(Source records)
# # # # #
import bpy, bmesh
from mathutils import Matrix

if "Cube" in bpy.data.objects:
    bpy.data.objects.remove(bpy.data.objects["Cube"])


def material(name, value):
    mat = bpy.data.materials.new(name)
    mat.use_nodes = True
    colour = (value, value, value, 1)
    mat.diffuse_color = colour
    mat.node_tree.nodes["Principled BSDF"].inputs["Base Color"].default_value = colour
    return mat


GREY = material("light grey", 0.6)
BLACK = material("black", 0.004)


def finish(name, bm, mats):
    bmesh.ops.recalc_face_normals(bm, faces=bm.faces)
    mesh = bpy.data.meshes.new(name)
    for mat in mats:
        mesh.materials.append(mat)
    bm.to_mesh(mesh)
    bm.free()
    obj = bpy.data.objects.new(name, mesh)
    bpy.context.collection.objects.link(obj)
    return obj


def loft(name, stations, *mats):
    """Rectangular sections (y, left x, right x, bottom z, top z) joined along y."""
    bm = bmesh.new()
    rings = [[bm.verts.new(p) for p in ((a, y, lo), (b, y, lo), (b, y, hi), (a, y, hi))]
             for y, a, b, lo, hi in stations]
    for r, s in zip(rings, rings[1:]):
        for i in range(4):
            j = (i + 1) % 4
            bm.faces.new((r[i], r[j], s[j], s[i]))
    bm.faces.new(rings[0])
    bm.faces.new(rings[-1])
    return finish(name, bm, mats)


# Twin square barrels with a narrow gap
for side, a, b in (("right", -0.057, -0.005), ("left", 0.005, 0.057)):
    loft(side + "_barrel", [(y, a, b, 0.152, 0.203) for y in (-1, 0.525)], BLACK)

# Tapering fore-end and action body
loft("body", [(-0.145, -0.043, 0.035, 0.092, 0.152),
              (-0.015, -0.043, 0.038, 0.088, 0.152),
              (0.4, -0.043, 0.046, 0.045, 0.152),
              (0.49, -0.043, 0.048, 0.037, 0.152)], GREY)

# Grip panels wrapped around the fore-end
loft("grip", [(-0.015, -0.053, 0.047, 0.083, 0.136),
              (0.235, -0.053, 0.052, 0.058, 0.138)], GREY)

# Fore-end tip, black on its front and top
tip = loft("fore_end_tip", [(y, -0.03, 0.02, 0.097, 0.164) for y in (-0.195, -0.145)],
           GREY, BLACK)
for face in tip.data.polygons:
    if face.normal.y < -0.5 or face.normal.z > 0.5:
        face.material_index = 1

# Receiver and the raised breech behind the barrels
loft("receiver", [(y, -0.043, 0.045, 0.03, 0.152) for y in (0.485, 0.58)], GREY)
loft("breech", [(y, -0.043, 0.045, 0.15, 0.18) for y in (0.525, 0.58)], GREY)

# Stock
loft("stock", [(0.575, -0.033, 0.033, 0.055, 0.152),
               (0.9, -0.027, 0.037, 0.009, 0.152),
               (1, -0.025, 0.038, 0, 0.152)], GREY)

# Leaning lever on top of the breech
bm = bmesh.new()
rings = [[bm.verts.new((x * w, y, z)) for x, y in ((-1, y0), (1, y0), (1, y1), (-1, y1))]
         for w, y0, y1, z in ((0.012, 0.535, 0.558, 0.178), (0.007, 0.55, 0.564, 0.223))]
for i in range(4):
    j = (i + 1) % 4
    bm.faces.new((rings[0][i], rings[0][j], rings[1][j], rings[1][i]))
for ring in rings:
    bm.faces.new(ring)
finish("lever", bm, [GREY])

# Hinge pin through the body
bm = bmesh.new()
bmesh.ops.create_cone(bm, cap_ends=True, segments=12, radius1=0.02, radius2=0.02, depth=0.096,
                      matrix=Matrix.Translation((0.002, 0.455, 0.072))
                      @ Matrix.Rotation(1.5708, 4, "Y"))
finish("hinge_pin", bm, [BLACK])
# # # # #
EXERCISE OBJECTIVE: In the entries, find every line holding "data" and copy it.

RESULT:
if "Cube" in bpy.data.objects:
    bpy.data.objects.remove(bpy.data.objects["Cube"])
    mat = bpy.data.materials.new(name)
    mesh = bpy.data.meshes.new(name)
    obj = bpy.data.objects.new(name, mesh)
for face in tip.data.polygons:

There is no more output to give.